Google Translate

As well as reportedly demanding more use of renewables, Ontario's Council on Renewable Energy (CORE) is calling for a review of invisible subsidies to conventional energy sources. "Newer forms of renewable energy are characterised as technologies for the distant future. On-again, off-again funding creates the impression that renewables are flaky," it states.

"The hidden subsidies to non-renewable forms of energy are so extensive that a thorough review of the tax structure will be needed in order to discover their extent. This is an essential step to creating a level playing field for renewables."

CORE criticises the absence of political will and vision, saying "As a result, there has been no removal of structural or institutional barriers, no strategy for transition to renewables and no quantified policies." Moreover, "there is a sense of urgency that, compared to other countries, Canadian industry has to play catch-up." Distributed energy production on a small scale wherever suitable resources are found, will enhance local employment opportunities in remote areas, it adds.

CORE asks the government to deliver a clear policy statement establishing the priority it places on renewables, with quantified targets and set-asides (allocations for certain minimum quantities of renewable energy or capacity); establish a working group to consider external cost issues and to develop an accounting framework for these externalities; help supplement diesel systems in remote communities with renewables; and continue changes in building codes that favour renewables.

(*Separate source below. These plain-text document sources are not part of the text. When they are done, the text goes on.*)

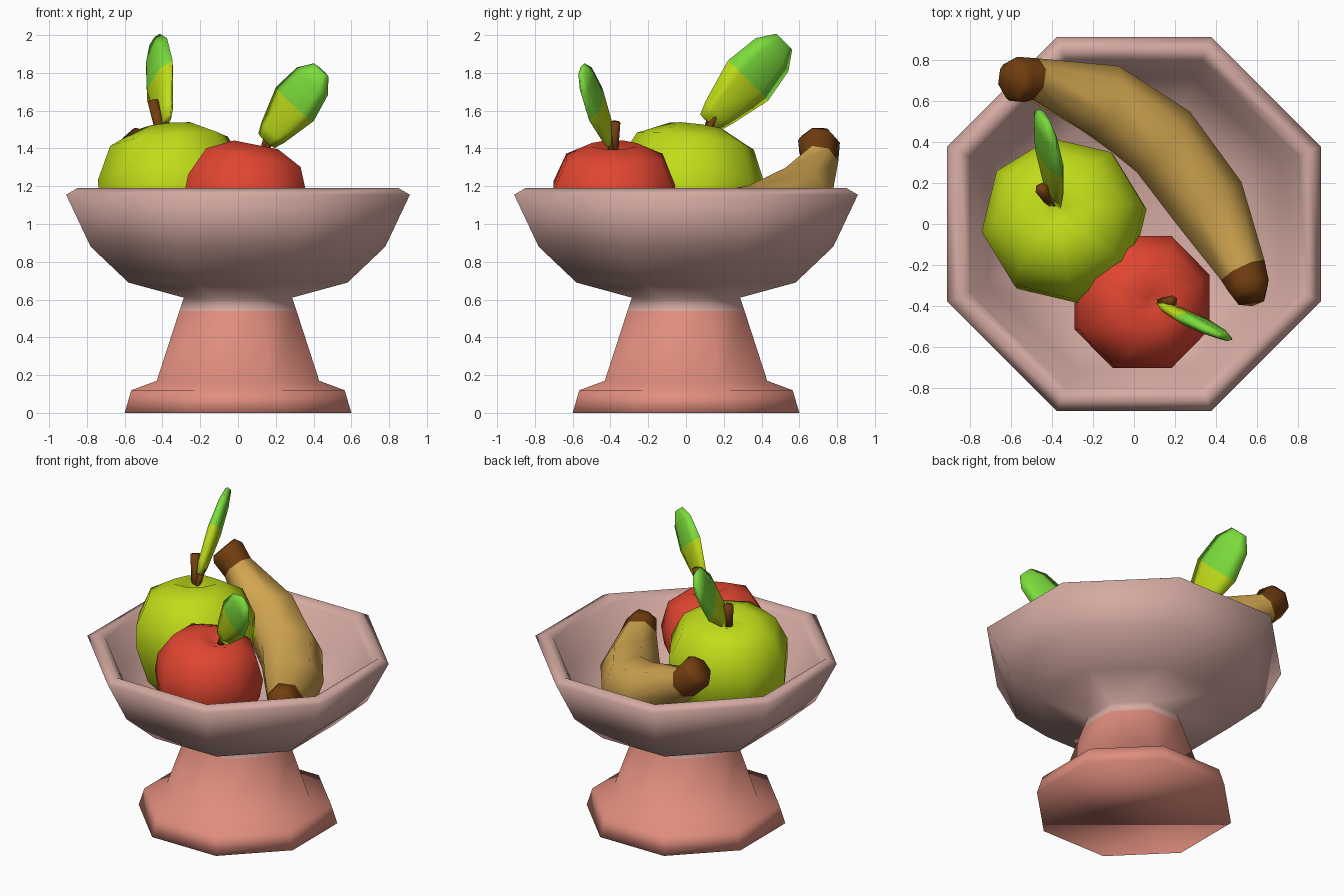
import bpy, bmesh, math
from mathutils import Vector, Matrix

if "Cube" in bpy.data.objects:
    bpy.data.objects.remove(bpy.data.objects["Cube"])


def material(name, rgb):
    m = bpy.data.materials.new(name)
    m.diffuse_color = (*rgb, 1)
    m.use_nodes = True
    m.node_tree.nodes["Principled BSDF"].inputs["Base Color"].default_value = m.diffuse_color
    return m


BOWL = material("pale_pink", (0.66, 0.40, 0.36))
BASE = material("salmon", (0.75, 0.27, 0.21))
LIME = material("lime_green", (0.53, 0.72, 0.01))
RED = material("apple_red", (0.75, 0.06, 0.03))
YELLOW = material("banana_yellow", (0.64, 0.38, 0.08))
BROWN = material("bark_brown", (0.17, 0.048, 0.005))
LEAF = material("leaf_green", (0.20, 0.72, 0.045))


def loft(name, rings, mats, rule=lambda i: 0):
    """Skin a list of point rings, close both ends, colour by segment index."""
    bm = bmesh.new()
    vs = [[bm.verts.new(p) for p in r] for r in rings]
    n = len(rings[0])
    for i in range(len(vs) - 1):
        for j in range(n):
            k = (j + 1) % n
            f = bm.faces.new((vs[i][j], vs[i][k], vs[i + 1][k], vs[i + 1][j]))
            f.material_index = rule(i)
    for ring, i in ((vs[0], 0), (vs[-1], len(vs) - 2)):
        f = bm.faces.new(ring)
        f.material_index = rule(i)
    bmesh.ops.recalc_face_normals(bm, faces=bm.faces)
    for f in bm.faces:
        f.smooth = True
    me = bpy.data.meshes.new(name)
    bm.to_mesh(me)
    bm.free()
    for m in mats:
        me.materials.append(m)
    ob = bpy.data.objects.new(name, me)
    bpy.context.collection.objects.link(ob)
    return ob


def turned(profile, n=8, phase=math.pi / 8):
    return [[(r * math.cos(phase + j * math.tau / n), r * math.sin(phase + j * math.tau / n), z)
             for j in range(n)] for r, z in profile]


def tube(points, radii, n):
    """Rings perpendicular to a path."""
    pts = [Vector(p) for p in points]
    rings = []
    for i, p in enumerate(pts):
        t = (pts[min(i + 1, len(pts) - 1)] - pts[max(i - 1, 0)]).normalized()
        a = t.cross(Vector((0.3, 0.5, 0.8)).cross(t)).normalized()
        b = t.cross(a)
        rings.append([p + radii[i] * (a * math.cos(j * math.tau / n) + b * math.sin(j * math.tau / n))
                      for j in range(n)])
    return rings


# Pedestal bowl: octagonal profile given as flat-to-centre distance and height
profile = [(0.60, 0), (0.565, 0.12), (0.43, 0.17), (0.31, 0.54), (0.287, 0.61), (0.58, 0.69),
           (0.78, 0.88), (0.91, 1.155), (0.85, 1.19), (0.80, 1.15), (0.71, 0.92), (0.52, 0.77), (0.15, 0.71)]
c = math.cos(math.pi / 8)
loft("pedestal_bowl", turned([(r / c, z) for r, z in profile]), [BASE, BOWL], lambda i: 0 if i < 3 else 1)


# Apples: dimpled turned shape, tilted towards the stem
def apple(name, mat, centre, axis, spin, size):
    prof = [(0.10, -0.36), (0.18, -0.39), (0.33, -0.25), (0.405, -0.02),
            (0.405, 0.13), (0.32, 0.31), (0.15, 0.39), (0.04, 0.35)]
    ob = loft(name, turned(prof, 8, spin), [mat])
    rot = Vector((0, 0, 1)).rotation_difference(Vector(axis)).to_matrix().to_4x4()
    ob.data.transform(Matrix.Translation(centre) @ rot @ Matrix.Scale(size, 4))


apple("green_apple", LIME, (-0.335, 0.01, 1.135), (-0.10, 0.13, 1), math.radians(9), 0.99)
apple("red_apple", RED, (0.03, -0.38, 1.09), (0.20, 0, 1), math.pi / 8, 0.86)


# Stems
def stem(name, a, b, r):
    loft(name, tube([a, b], [r * 0.8, r], 6), [BROWN])


stem("green_apple_stem", (-0.40, 0.10, 1.43), (-0.45, 0.17, 1.65), 0.033)
stem("red_apple_stem", (0.12, -0.385, 1.33), (0.185, -0.375, 1.54), 0.028)
stem("green_apple_leaf_stalk", (-0.39, 0.09, 1.44), (-0.38, 0.15, 1.57), 0.022)
stem("red_apple_leaf_stalk", (0.13, -0.385, 1.35), (0.19, -0.415, 1.48), 0.02)


# Leaves: flattened, wide in the middle, tip half in brighter green
def leaf(name, a, b, wide, size):
    a, b, w = Vector(a), Vector(b), Vector(wide)
    d = b - a
    w = (w - d * (w.dot(d) / d.dot(d))).normalized()
    th = d.normalized().cross(w)
    rings = []
    for t, hw, ht in ((0, 0.07, 0.02), (0.12, 0.10, 0.035), (0.52, 0.165, 0.045),
                      (0.84, 0.135, 0.035), (1, 0.065, 0.02)):
        rings.append([a + d * t + size * (w * hw * math.cos(j * math.pi / 3) + th * ht * math.sin(j * math.pi / 3))
                      for j in range(6)])
    loft(name, rings, [LIME, LEAF], lambda i: 0 if i < 2 else 1)


leaf("green_apple_leaf", (-0.385, 0.12, 1.535), (-0.44, 0.52, 1.965), (0.4, -0.63, 0.63), 1.0)
leaf("red_apple_leaf", (0.15, -0.40, 1.44), (0.44, -0.55, 1.815), (-0.75, 0.25, 0.65), 0.84)

# Banana: curved tube with brown ends
path = [(-0.60, 0.695, 1.45), (-0.57, 0.70, 1.42), (-0.49, 0.705, 1.33), (-0.16, 0.60, 1.13), (0.13, 0.40, 1.01),
        (0.36, 0.10, 0.97), (0.53, -0.23, 1.03), (0.56, -0.31, 1.07), (0.565, -0.36, 1.10)]
radii = [0.09, 0.115, 0.105, 0.19, 0.205, 0.195, 0.12, 0.105, 0.08]
loft("banana", tube(path, radii, 7), [YELLOW, BROWN], lambda i: 1 if i in (0, 1, 6, 7) else 0)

Have you registered with us yet?

Register now to enjoy more articles
and free email bulletins.

Sign up now
Already registered?
Sign in